Cats are fastidious about keeping themselves clean and it’s rare that a healthy cat emits a bad odor. A healthy cat has no distinguishable smell. If your cat demonstrates a bad odor, this may be an indicator of an illness, and should be cause for concern.
Bad breath in cats is almost always an indicator of a health problem. While some odor, as a reflection of a cat’s normal diet, is to be expected, bad or unusual breath will require a visit to the veterinarian.
A foul odor coming from the cat’s mouth is most likely an indicator of dental disease. It is caused by a build-up of bacteria on the cat’s teeth and gums, which leads to periodontal disease or gingivitis. According to the American Veterinary Dental Society, 70 percent of cats show signs of oral disease by age 3.
By the time a cat owner notices bad breath, dental disease may already be quite advanced. The inflammation and infection associated with periodontal disease can lead to damage to other organs such as the heart, kidney and liver, and lead to other serious health problems. Dental disease can also be an indicator of immune system disorders.
If your cat’s breath has a fruity odor or smells like nail polish, it may be an indicator of diabetes. Usually, cats with this type of breath will also show increased thirst and urination.
An ammonia-like odor can be an indicator of kidney disease. Also known as uremic breath, this foul smelling breath is the result of an increase in toxin levels as the kidneys become unable to filter waste products.
Foul mouth odor can also be a sign of gastro-intestinal or liver disease.
Bad body odor

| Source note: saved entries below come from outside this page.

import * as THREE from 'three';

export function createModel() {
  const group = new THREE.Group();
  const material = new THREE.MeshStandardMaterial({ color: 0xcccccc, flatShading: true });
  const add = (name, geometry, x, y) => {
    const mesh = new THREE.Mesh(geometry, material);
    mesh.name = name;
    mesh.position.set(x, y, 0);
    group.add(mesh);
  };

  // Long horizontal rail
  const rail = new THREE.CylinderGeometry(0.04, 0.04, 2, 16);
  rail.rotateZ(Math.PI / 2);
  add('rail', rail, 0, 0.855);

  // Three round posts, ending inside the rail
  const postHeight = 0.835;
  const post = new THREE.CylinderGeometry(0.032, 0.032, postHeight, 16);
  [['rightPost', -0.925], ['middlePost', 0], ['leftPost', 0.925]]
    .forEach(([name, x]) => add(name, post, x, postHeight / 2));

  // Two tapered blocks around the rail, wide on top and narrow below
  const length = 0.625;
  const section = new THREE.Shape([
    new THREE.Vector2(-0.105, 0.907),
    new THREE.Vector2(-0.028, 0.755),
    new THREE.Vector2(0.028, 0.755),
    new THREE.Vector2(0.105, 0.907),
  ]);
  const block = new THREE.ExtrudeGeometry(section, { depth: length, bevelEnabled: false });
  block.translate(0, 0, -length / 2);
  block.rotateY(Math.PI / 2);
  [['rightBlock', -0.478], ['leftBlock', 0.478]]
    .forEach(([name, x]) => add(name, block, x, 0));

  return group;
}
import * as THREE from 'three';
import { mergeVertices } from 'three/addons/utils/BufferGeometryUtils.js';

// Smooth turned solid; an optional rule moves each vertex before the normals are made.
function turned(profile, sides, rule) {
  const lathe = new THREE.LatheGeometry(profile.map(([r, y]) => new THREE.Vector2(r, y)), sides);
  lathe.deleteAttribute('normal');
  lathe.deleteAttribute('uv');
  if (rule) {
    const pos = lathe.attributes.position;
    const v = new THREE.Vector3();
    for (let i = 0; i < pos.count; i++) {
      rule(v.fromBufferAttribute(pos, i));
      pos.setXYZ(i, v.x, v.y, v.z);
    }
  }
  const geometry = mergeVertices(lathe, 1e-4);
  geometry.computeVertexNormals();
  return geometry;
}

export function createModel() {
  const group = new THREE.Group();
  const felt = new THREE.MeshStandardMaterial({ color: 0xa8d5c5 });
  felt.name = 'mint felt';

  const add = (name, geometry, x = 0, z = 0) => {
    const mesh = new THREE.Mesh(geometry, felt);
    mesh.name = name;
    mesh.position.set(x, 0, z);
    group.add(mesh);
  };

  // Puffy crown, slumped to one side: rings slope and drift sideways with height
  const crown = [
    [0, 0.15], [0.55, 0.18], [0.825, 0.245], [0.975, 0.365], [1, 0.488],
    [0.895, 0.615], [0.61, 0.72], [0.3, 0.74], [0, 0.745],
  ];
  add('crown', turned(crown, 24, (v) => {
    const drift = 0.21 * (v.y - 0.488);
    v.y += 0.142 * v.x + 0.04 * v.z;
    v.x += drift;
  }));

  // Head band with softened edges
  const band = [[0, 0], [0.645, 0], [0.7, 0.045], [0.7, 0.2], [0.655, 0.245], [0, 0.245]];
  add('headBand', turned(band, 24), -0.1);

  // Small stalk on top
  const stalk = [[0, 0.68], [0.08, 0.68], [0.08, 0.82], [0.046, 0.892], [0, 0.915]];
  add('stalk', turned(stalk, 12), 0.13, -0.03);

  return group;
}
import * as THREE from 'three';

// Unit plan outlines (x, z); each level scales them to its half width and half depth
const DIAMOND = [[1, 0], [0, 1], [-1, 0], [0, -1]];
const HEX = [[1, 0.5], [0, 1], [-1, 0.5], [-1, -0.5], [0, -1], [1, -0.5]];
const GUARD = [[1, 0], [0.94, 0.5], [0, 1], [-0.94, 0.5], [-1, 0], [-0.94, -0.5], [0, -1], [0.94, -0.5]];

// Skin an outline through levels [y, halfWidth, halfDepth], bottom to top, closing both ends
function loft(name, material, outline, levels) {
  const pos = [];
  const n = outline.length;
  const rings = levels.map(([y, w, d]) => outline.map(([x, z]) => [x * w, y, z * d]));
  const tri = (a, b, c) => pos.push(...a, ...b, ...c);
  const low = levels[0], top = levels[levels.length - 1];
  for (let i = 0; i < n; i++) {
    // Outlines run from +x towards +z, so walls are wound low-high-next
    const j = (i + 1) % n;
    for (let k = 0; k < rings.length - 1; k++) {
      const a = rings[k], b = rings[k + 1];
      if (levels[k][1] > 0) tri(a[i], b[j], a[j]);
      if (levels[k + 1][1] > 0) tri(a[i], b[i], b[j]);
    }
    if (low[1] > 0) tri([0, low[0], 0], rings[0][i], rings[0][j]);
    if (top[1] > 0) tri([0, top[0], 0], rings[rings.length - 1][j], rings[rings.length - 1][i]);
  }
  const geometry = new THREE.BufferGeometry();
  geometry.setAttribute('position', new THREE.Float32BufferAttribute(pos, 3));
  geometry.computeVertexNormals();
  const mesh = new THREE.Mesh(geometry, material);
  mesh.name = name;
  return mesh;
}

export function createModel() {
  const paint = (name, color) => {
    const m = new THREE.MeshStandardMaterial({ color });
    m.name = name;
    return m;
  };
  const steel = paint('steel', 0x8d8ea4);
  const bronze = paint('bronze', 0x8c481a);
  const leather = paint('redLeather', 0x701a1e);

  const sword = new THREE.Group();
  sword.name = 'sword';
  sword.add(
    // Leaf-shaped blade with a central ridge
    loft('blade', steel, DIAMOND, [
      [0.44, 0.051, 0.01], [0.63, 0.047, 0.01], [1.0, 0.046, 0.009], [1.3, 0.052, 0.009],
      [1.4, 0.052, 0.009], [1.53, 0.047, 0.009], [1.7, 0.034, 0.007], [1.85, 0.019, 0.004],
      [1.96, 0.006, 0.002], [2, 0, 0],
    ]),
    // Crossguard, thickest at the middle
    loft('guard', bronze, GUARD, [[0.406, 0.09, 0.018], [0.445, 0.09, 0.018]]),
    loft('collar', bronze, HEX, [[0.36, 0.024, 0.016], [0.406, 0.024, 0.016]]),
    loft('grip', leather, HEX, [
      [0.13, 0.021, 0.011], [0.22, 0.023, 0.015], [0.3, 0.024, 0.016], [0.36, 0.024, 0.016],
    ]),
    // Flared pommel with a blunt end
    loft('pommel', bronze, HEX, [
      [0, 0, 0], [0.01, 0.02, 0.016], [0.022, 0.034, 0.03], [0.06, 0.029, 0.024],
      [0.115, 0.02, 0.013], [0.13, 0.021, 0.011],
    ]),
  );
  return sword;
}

While rare in cats and more common in dogs, bad body odor may indicate a skin disease. Even though cats get bacterial yeast infections of the skin and ears, they don’t tend to be as malodorous as they are in dogs. Cats with autoimmune disease may also present with a strange odor, but this, too, is rarer in cats than in dogs.
Bad smell “every now and then”
Some cat guardians may notice an occasional musky or fishy odor. Most likely this is caused by the cat’s anal glands. These two sac-like glands just inside the anus can become full, and a cat may empty the contents in her environment, especially if she becomes excited or fearful.
This article was previously published on Answers.com and is republished with permission.